Undoubtedly, today's news that Drexel is closing its Sacramento campus bolsters the skeptical view. After all, Warwick's plan is very similar, and based on the same gift of property, as Drexel's abandoned plan. And the national higher ed headline this week is that Sweet Briar College in Virginia is closing despite a beautiful campus and a $93 million endowment adds more evidence that private, residential colleges are in financial trouble across the country and supports the view that it would be foolish to consider starting a new one.
Personally, I remain very positive about the potential for higher education growth in Sacramento in spite of the well-documented challenges in the sector. I think one or more new campuses can succeed in Sacramento or Northern California, even if a hundred small private colleges close in the East and Midwest over the next decade. And I think Warwick can be very successful in south Placer County, although there is a chance they could pull out like Drexel as their phased plan has several points for them to reevaluate before significant investment is made in the physical campus.
The memory of Drexel's closure is undoubtedly going to create challenges for Warwick's planned start-up phase of offering graduate programs in leased space. Potential students may be reluctant to enroll in a University that they aren't sure will still be there in 5 years, and given Drexel's history and confusion with troubled for-profits in leased office buildings around the area, those doubts will persist until Warwick can show tangible investment in the campus.

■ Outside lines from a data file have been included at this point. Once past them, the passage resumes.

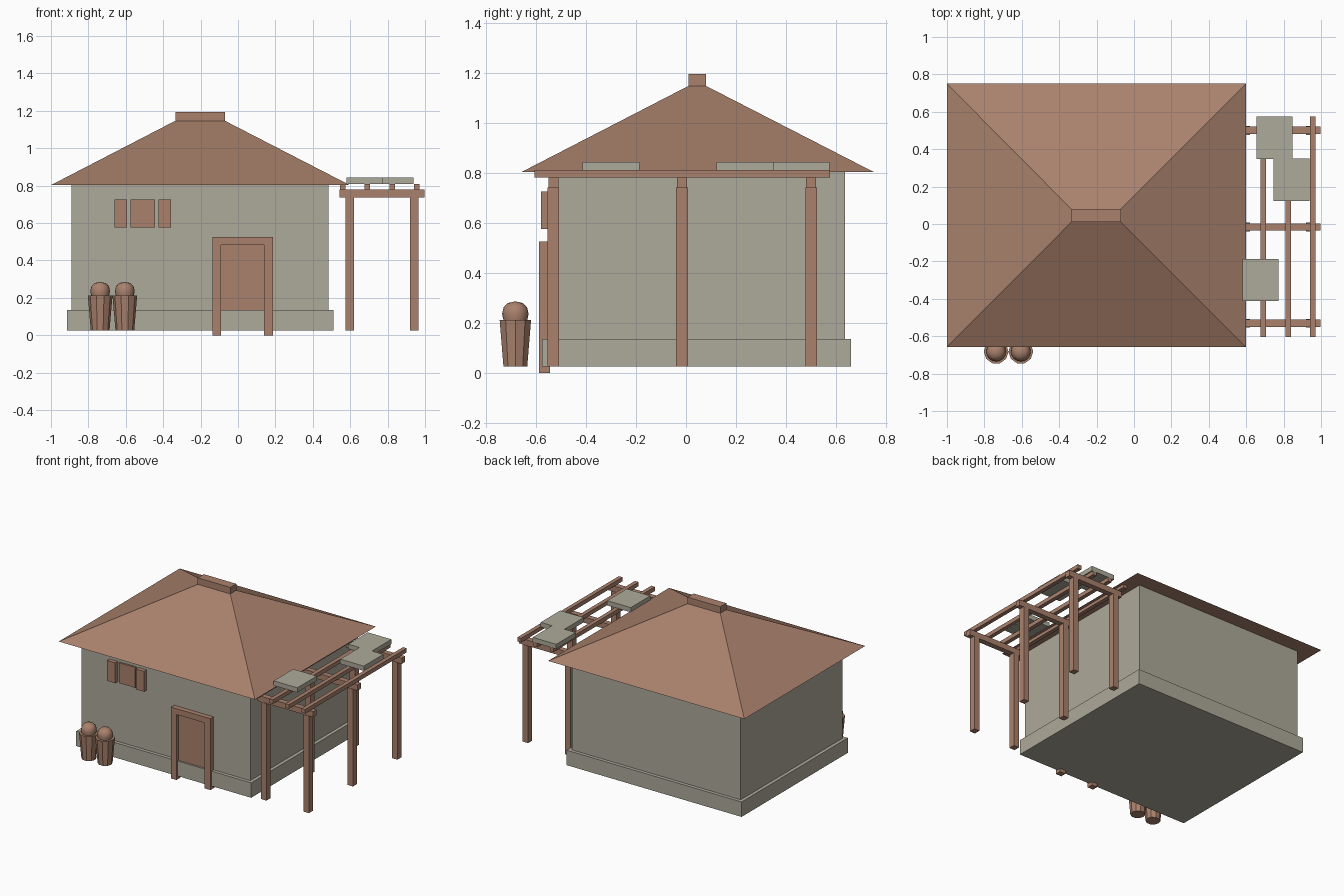
import bpy, bmesh, math

cube = bpy.data.objects.get("Cube")
if cube:
    bpy.data.objects.remove(cube, do_unlink=True)


def make_material(name, rgb):
    m = bpy.data.materials.new(name)
    m.use_nodes = True
    m.diffuse_color = (*rgb, 1)
    m.node_tree.nodes["Principled BSDF"].inputs["Base Color"].default_value = (*rgb, 1)
    return m


BROWN = make_material("terracotta brown", (0.40, 0.222, 0.152))
GREY = make_material("plaster grey", (0.42, 0.40, 0.325))


def finish(name, bm, mat):
    bmesh.ops.recalc_face_normals(bm, faces=bm.faces)
    mesh = bpy.data.meshes.new(name)
    bm.to_mesh(mesh)
    bm.free()
    mesh.materials.append(mat)
    obj = bpy.data.objects.new(name, mesh)
    bpy.context.collection.objects.link(obj)
    return obj


def frustum(name, mat, base, top, z0, z1):
    """Solid between two rectangles given as (x0, x1, y0, y1)."""
    bm = bmesh.new()
    rings = []
    for (x0, x1, y0, y1), z in ((base, z0), (top, z1)):
        rings.append([bm.verts.new((x, y, z)) for x, y in
                      ((x0, y0), (x1, y0), (x1, y1), (x0, y1))])
    low, high = rings
    bm.faces.new(low[::-1])
    bm.faces.new(high)
    for i in range(4):
        j = (i + 1) % 4
        bm.faces.new((low[i], low[j], high[j], high[i]))
    return finish(name, bm, mat)


def box(name, mat, x0, x1, y0, y1, z0, z1):
    rect = (x0, x1, y0, y1)
    return frustum(name, mat, rect, rect, z0, z1)


def lathe(name, mat, profile, x, y, sides):
    bm = bmesh.new()
    verts = [bm.verts.new((r, 0, z)) for r, z in profile]
    edges = [bm.edges.new(pair) for pair in zip(verts, verts[1:])]
    bmesh.ops.spin(bm, geom=verts + edges, cent=(0, 0, 0), axis=(0, 0, 1),
                   angle=math.tau, steps=sides, use_duplicate=False)
    bmesh.ops.remove_doubles(bm, verts=bm.verts, dist=0.0005)
    obj = finish(name, bm, mat)
    obj.location = (x, y, 0)
    return obj


# House body
box("plinth", GREY, -0.915, 0.51, -0.575, 0.66, 0.025, 0.135)
box("walls", GREY, -0.89, 0.485, -0.55, 0.635, 0.13, 0.803)

# Hipped roof and its ridge cap
ridge = (-0.335, -0.07, 0.01, 0.08)
frustum("roof", BROWN, (-1.0, 0.598, -0.657, 0.75), ridge, 0.803, 1.147)
box("ridge_cap", BROWN, *ridge, 1.14, 1.195)

# Door
box("door_panel", BROWN, -0.092, 0.142, -0.562, -0.54, 0.10, 0.482)
box("door_post_right", BROWN, -0.135, -0.09, -0.587, -0.543, 0, 0.482)
box("door_post_left", BROWN, 0.14, 0.187, -0.587, -0.543, 0, 0.482)
box("door_lintel", BROWN, -0.135, 0.187, -0.587, -0.543, 0.482, 0.525)

# Window with two shutters
box("window_panel", BROWN, -0.575, -0.443, -0.563, -0.54, 0.575, 0.725)
for name, x in (("shutter_right", -0.66), ("shutter_left", -0.425)):
    box(name, BROWN, x, x + 0.066, -0.58, -0.54, 0.575, 0.725)

# Lidded jars
body = [(0, 0.025), (0.05, 0.025), (0.066, 0.212), (0, 0.212)]
dome = [(0.047, 0.208), (0.053, 0.236), (0.047, 0.262), (0.03, 0.279), (0.0, 0.286)]
for i, x in enumerate((-0.737, -0.605)):
    lathe(f"jar_body_{i}", BROWN, body, x, -0.682, 10)
    lid = lathe(f"jar_lid_{i}", BROWN, dome, x, -0.682, 16)
    bpy.ops.object.select_all(action='DESELECT')
    lid.select_set(True)
    bpy.context.view_layer.objects.active = lid
    bpy.ops.object.shade_smooth_by_angle(angle=math.radians(35))

# Pergola: posts, cross beams, long rafters
for i, y in enumerate((-0.53, -0.016, 0.5)):
    for side, x in (("inner", 0.597), ("outer", 0.942)):
        box(f"pergola_post_{side}_{i}", BROWN,
            x - 0.022, x + 0.022, y - 0.023, y + 0.023, 0.025, 0.74)
    box(f"pergola_beam_{i}", BROWN, 0.543, 0.998, y - 0.02, y + 0.02, 0.738, 0.78)
for i in range(4):
    x = 0.56 + 0.132 * i
    box(f"pergola_rafter_{i}", BROWN, x - 0.015, x + 0.015, -0.605, 0.575, 0.78, 0.81)

# Roofing slabs resting on the rafters
for i, (x, y) in enumerate(((0.58, -0.413), (0.655, 0.347), (0.747, 0.122))):
    box(f"pergola_slab_{i}", GREY, x, x + 0.192, y, y + 0.227, 0.808, 0.843)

Successful private universities in the Sacramento area will need to have a compelling non-monetary reason to be here, solid and patient financial backing, some visibility and connection with the Bay Area, and have the ability and desire to attract students from outside the local area. Drexel had no compelling reason to be here and sensibly closed, but I still think Warwick and others have an opportunity to succeed.